Please print, word for word, every line from the one that contains "bpy.ops.object.select_all(action='DESELECT')" through the last line of the records, and nothing else.

===============

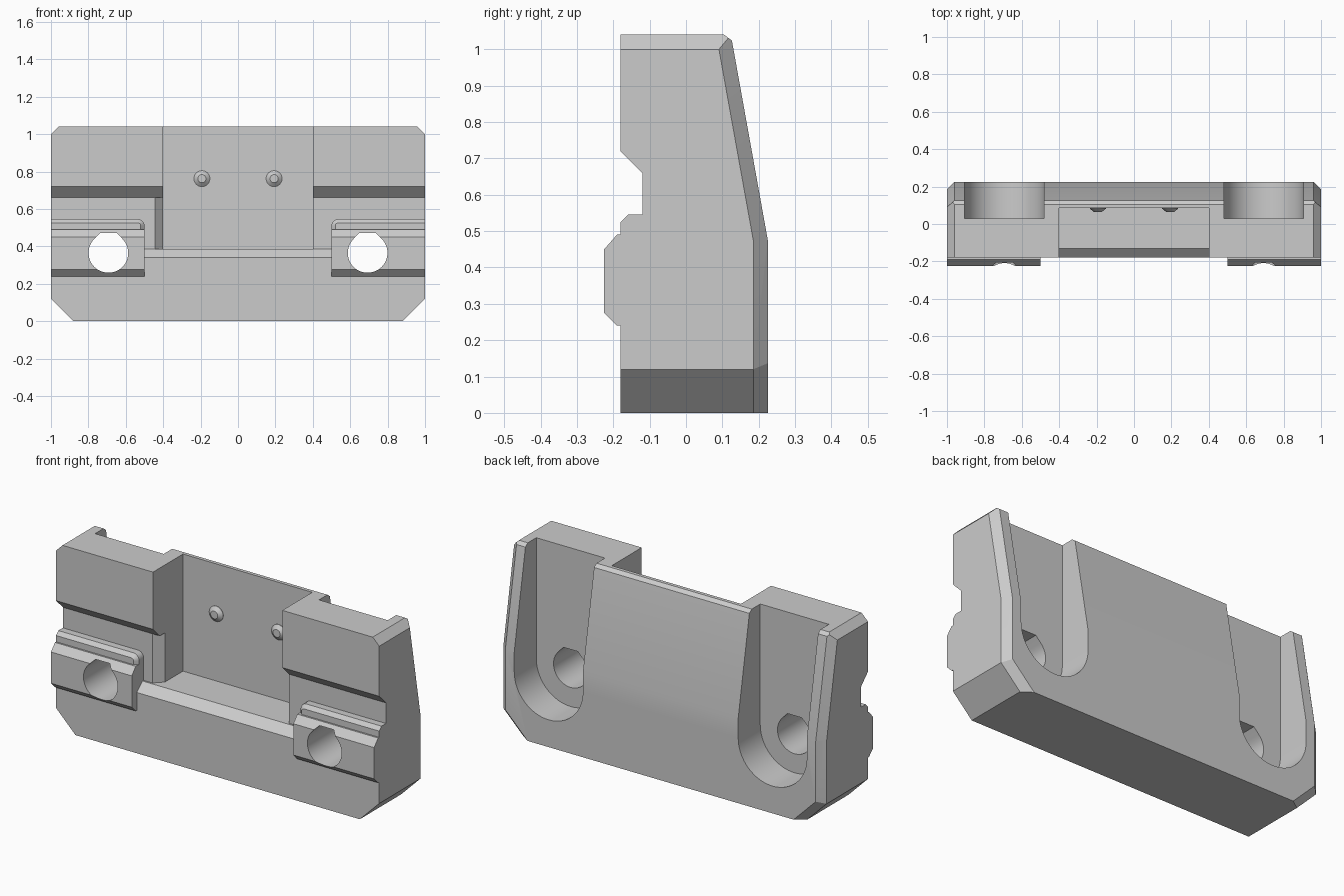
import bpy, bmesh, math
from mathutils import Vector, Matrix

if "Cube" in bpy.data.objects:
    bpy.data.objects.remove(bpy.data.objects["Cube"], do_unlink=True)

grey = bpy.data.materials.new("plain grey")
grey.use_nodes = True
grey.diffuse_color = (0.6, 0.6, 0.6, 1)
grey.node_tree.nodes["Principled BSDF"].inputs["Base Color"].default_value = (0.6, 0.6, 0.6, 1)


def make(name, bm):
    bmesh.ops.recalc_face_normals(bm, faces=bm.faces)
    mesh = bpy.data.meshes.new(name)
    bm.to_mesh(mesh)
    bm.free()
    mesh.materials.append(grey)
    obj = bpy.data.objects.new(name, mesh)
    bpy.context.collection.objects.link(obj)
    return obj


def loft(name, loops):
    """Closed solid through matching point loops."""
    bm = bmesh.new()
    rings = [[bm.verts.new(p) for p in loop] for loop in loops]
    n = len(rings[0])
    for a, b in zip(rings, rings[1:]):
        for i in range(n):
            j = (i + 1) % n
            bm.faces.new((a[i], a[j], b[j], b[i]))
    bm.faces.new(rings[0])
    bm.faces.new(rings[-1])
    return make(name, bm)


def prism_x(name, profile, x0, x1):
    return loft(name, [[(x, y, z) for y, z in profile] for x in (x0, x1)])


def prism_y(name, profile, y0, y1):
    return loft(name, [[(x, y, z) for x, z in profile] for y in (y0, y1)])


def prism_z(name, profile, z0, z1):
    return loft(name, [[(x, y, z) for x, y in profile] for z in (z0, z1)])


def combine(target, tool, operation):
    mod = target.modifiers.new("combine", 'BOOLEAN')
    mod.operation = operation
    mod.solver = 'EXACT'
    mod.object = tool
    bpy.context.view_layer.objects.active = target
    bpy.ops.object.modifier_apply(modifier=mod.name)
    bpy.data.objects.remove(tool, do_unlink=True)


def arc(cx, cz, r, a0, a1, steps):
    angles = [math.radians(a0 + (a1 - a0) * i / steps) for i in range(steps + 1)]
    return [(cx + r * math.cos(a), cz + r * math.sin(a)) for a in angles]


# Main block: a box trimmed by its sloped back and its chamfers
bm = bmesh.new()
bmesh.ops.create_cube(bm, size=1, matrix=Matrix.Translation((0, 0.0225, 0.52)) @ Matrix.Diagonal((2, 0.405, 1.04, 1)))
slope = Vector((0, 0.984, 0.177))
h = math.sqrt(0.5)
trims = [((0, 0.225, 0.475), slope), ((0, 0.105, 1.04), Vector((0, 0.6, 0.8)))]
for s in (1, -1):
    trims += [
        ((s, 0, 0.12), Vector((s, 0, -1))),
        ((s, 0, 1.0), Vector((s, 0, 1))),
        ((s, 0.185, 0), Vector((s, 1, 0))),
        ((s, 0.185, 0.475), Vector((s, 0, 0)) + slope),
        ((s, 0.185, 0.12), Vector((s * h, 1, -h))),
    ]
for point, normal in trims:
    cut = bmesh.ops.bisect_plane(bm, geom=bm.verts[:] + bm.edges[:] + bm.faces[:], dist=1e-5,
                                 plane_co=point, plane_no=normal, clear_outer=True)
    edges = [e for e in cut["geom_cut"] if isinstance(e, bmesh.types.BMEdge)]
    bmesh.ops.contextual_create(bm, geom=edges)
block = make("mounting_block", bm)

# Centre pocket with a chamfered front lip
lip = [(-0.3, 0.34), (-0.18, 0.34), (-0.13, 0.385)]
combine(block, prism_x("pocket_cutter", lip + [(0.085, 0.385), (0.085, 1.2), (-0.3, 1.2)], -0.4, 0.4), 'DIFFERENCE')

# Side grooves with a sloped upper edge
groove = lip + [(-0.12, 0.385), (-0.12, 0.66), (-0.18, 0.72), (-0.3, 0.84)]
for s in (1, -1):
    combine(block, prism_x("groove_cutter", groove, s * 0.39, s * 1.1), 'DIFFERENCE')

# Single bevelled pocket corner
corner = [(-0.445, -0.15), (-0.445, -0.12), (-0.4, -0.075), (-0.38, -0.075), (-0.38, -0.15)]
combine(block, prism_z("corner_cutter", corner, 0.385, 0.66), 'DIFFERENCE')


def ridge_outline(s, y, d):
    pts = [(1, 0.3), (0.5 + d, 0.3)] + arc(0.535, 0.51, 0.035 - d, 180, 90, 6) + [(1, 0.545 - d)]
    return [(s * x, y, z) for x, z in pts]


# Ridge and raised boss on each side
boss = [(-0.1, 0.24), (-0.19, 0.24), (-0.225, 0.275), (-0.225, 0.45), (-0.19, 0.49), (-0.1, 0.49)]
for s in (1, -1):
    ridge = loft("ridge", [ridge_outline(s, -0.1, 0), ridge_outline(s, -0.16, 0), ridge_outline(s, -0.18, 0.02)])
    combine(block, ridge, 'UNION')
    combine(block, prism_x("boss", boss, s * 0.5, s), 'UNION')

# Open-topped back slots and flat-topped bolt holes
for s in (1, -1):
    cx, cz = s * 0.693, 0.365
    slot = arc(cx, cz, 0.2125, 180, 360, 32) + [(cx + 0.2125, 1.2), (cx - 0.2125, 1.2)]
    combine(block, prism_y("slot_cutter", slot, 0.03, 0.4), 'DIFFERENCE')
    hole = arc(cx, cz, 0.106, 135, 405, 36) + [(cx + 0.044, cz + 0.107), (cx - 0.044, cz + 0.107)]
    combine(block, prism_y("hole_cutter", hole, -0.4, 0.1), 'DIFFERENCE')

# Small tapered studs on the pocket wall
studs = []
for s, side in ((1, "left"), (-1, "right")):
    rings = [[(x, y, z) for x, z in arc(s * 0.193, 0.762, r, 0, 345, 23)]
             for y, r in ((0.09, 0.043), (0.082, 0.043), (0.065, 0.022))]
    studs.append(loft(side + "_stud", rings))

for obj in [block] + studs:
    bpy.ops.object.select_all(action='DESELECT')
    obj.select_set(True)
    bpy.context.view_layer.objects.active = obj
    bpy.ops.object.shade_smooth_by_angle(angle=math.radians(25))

===============

== Answer to the problem ==
    bpy.ops.object.select_all(action='DESELECT')
    obj.select_set(True)
    bpy.context.view_layer.objects.active = obj
    bpy.ops.object.shade_smooth_by_angle(angle=math.radians(25))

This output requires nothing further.